More articles from Life Sciences:

nachricht Warming ponds could accelerate climate change
21.02.2017 | University of Exeter

nachricht An alternative to opioids? Compound from marine snail is potent pain reliever
21.02.2017 | University of Utah

All articles from Life Sciences >>>

The most recent press releases about innovation >>>

Die letzten 5 Focus-News des innovations-reports im Überblick:

Im Focus: Breakthrough with a chain of gold atoms

In the field of nanoscience, an international team of physicists with participants from Konstanz has achieved a breakthrough in understanding heat transport

In the field of nanoscience, an international team of physicists with participants from Konstanz has achieved a breakthrough in understanding heat transport

Im Focus: DNA repair: a new letter in the cell alphabet

Results reveal how discoveries may be hidden in scientific “blind spots”

Cells need to repair damaged DNA in our genes to prevent the development of cancer and other diseases. Our cells therefore activate and send “repair-proteins”...

Im Focus: Dresdner scientists print tomorrow’s world

The Fraunhofer IWS Dresden and Technische Universität Dresden inaugurated their jointly operated Center for Additive Manufacturing Dresden (AMCD) with a festive ceremony on February 7, 2017. Scientists from various disciplines perform research on materials, additive manufacturing processes and innovative technologies, which build up components in a layer by layer process. This technology opens up new horizons for component design and combinations of functions. For example during fabrication, electrical conductors and sensors are already able to be additively manufactured into components. They provide information about stress conditions of a product during operation.

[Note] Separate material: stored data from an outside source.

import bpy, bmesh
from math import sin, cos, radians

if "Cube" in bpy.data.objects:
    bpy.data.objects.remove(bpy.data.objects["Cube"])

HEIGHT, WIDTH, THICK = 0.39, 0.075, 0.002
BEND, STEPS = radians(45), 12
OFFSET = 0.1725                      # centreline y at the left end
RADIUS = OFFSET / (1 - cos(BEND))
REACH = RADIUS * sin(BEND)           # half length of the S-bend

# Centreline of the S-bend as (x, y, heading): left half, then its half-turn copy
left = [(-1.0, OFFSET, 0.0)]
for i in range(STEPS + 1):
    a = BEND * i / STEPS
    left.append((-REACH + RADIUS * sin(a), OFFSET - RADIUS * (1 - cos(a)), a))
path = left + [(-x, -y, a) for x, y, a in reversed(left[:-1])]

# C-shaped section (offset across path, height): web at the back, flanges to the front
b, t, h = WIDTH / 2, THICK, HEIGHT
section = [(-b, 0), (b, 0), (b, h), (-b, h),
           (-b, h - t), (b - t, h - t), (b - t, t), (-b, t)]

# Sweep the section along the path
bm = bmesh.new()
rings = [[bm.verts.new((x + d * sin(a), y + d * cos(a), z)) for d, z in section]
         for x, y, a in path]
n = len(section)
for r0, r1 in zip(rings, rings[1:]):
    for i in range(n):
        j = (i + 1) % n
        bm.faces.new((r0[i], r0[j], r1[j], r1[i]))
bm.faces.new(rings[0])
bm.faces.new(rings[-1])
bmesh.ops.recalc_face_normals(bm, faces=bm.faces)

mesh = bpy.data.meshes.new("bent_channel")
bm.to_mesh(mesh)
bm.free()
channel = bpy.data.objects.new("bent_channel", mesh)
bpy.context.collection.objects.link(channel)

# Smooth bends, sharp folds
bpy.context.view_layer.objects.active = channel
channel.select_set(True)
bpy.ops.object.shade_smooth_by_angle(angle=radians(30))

The 3D-printing technology, or additive manufacturing as it is often called, has long made the step out of scientific research laboratories into industrial...

Im Focus: Mimicking nature's cellular architectures via 3-D printing

Research offers new level of control over the structure of 3-D printed materials

Nature does amazing things with limited design materials. Grass, for example, can support its own weight, resist strong wind loads, and recover after being...

Im Focus: Three Magnetic States for Each Hole

Nanometer-scale magnetic perforated grids could create new possibilities for computing. Together with international colleagues, scientists from the Helmholtz Zentrum Dresden-Rossendorf (HZDR) have shown how a cobalt grid can be reliably programmed at room temperature. In addition they discovered that for every hole ("antidot") three magnetic states can be configured. The results have been published in the journal "Scientific Reports".

Physicist Dr. Rantej Bali from the HZDR, together with scientists from Singapore and Australia, designed a special grid structure in a thin layer of cobalt in...

All Focus news of the innovation-report >>>

Anzeige

Anzeige

Event News

Booth and panel discussion – The Lindau Nobel Laureate Meetings at the AAAS 2017 Annual Meeting

13.02.2017 | Event News

Complex Loading versus Hidden Reserves

10.02.2017 | Event News

International Conference on Crystal Growth in Freiburg

09.02.2017 | Event News

 
Latest News

Impacts of mass coral die-off on Indian Ocean reefs revealed

21.02.2017 | Earth Sciences

Novel breast tomosynthesis technique reduces screening recall rate

21.02.2017 | Medical Engineering

Use your Voice – and Smart Homes will “LISTEN”

21.02.2017 | Trade Fair News

VideoLinks
B2B-VideoLinks
More VideoLinks >>>